These are the key elements we look at in phase one of any project, whether it’s a growth initiative, innovation or strategic business development. So… what’s in your business model and what elements need updating?  Download the Business Model Blueprint, fill-in your information and target at least 2 areas where it could be stronger. Let’s talk about how ALIGN could help.


Higher Ed: An Incubator for Strategy

Starting Up the University

It may surprise some folks that my 13-year career in non-profit higher ed contributes a large part to my business and entrepreneurial knowledge. But it was a pivotal time for me, because it was nothing like a traditional career in higher education.  For one, when I arrived, the University wasn’t even accredited, let alone open for business. (That came 16 months later!) I was one of only 8 people (today there are over 100) working to launch this non-profit, STEM university in downtown Harrisburg PA— without the benefit of lots of cash to support our creation.
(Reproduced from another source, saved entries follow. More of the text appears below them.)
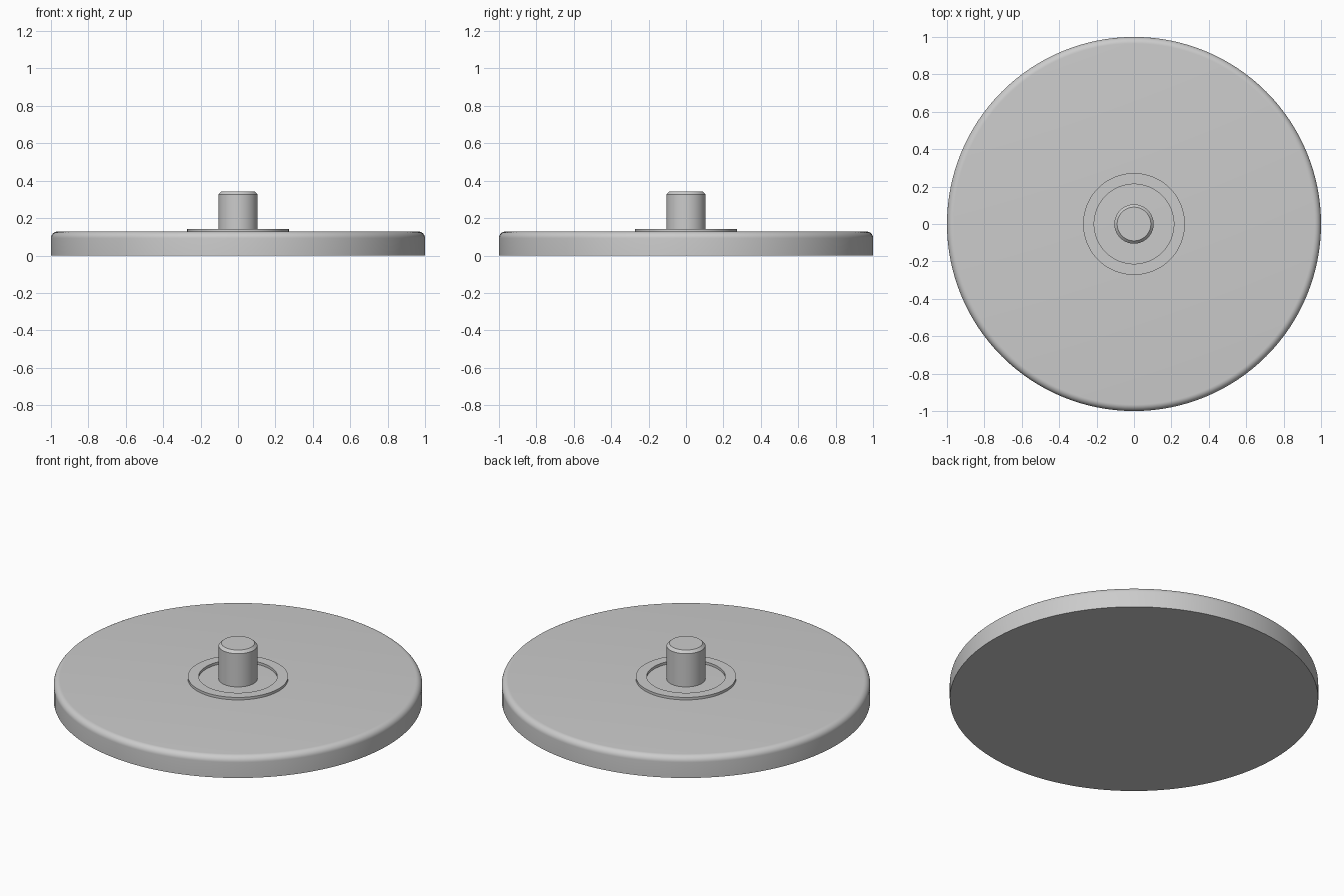
import bpy, math

if "Cube" in bpy.data.objects:
    bpy.data.objects.remove(bpy.data.objects["Cube"])

SEGMENTS = 128

grey = bpy.data.materials.new("light_grey")
grey.diffuse_color = (0.6, 0.6, 0.6, 1)
grey.use_nodes = True
grey.node_tree.nodes["Principled BSDF"].inputs["Base Color"].default_value = grey.diffuse_color


def lathe(name, profile, closed=False):
    """Revolve (radius, z) points about z; radius 0 makes a pole."""
    verts, rings, faces = [], [], []
    for r, z in profile:
        n = 1 if r == 0 else SEGMENTS
        rings.append([len(verts) + i for i in range(n)])
        for i in range(n):
            a = 2 * math.pi * i / SEGMENTS
            verts.append((r * math.cos(a), r * math.sin(a), z))
    pairs = list(zip(rings, rings[1:]))
    if closed:
        pairs.append((rings[-1], rings[0]))
    for low, high in pairs:
        for i in range(SEGMENTS):
            j = (i + 1) % SEGMENTS
            if len(low) == 1:
                faces.append((low[0], high[j], high[i]))
            elif len(high) == 1:
                faces.append((low[i], low[j], high[0]))
            else:
                faces.append((low[i], low[j], high[j], high[i]))
    mesh = bpy.data.meshes.new(name)
    mesh.from_pydata(verts, [], faces)
    mesh.materials.append(grey)
    obj = bpy.data.objects.new(name, mesh)
    bpy.context.collection.objects.link(obj)
    bpy.context.view_layer.objects.active = obj
    obj.select_set(True)
    bpy.ops.object.shade_smooth_by_angle(angle=math.radians(30))
    obj.select_set(False)
    return obj


# Disc with a sharp lower rim and a rounded upper rim
TOP, FILLET = 0.128, 0.035
rounded = [(1 - FILLET + FILLET * math.cos(t), TOP - FILLET + FILLET * math.sin(t))
           for t in (math.pi / 2 * k / 8 for k in range(9))]
lathe("base_disc", [(0, 0), (1, 0)] + rounded + [(0, TOP)])

# Flat washer-like collar around the pin
lathe("collar_ring", [(0.213, TOP - 0.005), (0.272, TOP - 0.005),
                      (0.272, 0.143), (0.213, 0.143)], closed=True)

# Central pin with a chamfered top
lathe("center_pin", [(0, TOP - 0.005), (0.105, TOP - 0.005), (0.105, 0.327),
                     (0.09, 0.342), (0, 0.342)])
Try convincing parents that their child should attend a brand-new university that practically no one’s ever heard of, operating on the top floor of a high school!  We had no track record of success, no alumni, no sports, no dining hall or dorms, and a just couple classrooms. Undergraduate education is a crowded market, and so is corporate training.  Yet, with the help of a skilled and spirited team, we launched a modern-day university which has gone on to be widely recognized as an educational innovator and leader.  At the time, only two other new universities were attempting similar launches, but they weren’t bootstrapping like we were. Maybe one day I’ll write a book about it, but for now, take my word for it, it was not for the faint of heart!

The Parallels of Strategy and Curriculum Design

I did a lot of strategy work in those years at Harrisburg University. We were constantly listening to the market and responding with new initiatives, fine tuning our offerings, experimenting with marketing strategies and building strategic partnerships.  Beyond the start-up experience, there’s more about my background starting a new university that has prepared me to be a strategy advisor.

The process for curriculum development, which I facilitated in collaboration with a slew of faculty and subject matter experts, is very similar in some regards, to the process of strategy development.  In both cases, you research and design a program to facilitate a fundamental shift in attitudes, actions and results.

Like designing learning, developing business strategy is a process of deconstructing a high-level objective into its foundational building blocks.  We look at the ‘current state,’ we envision a brighter ‘future state,’ and develop a set of activities to bridge the gap.  Using human-centered techniques, we assess the needs of our intended audience and leverage our expertise and imagination to invent meaningful solutions.  In the case of learning, the solutions are exercises and information to help the student internalize a new set of skills and knowledge so they can solve problems in their life and career.  In strategy development, we create a set of activities and information for employees to use in solving problems for their customers.  In both cases, it’s important to measure progress along the way, determine if change is happening, and calibrate the activities accordingly.  

Surprisingly to some, there are many parallels between inventing new programs for learning and creating new programs for solving customers’ programs and growing businesses.  If you’re curious about more connections between strategy and curriculum design, let’s schedule time to chat! To learn more about my background, check out my LinkedIn profile and read about the history of Harrisburg University of Science and Technology.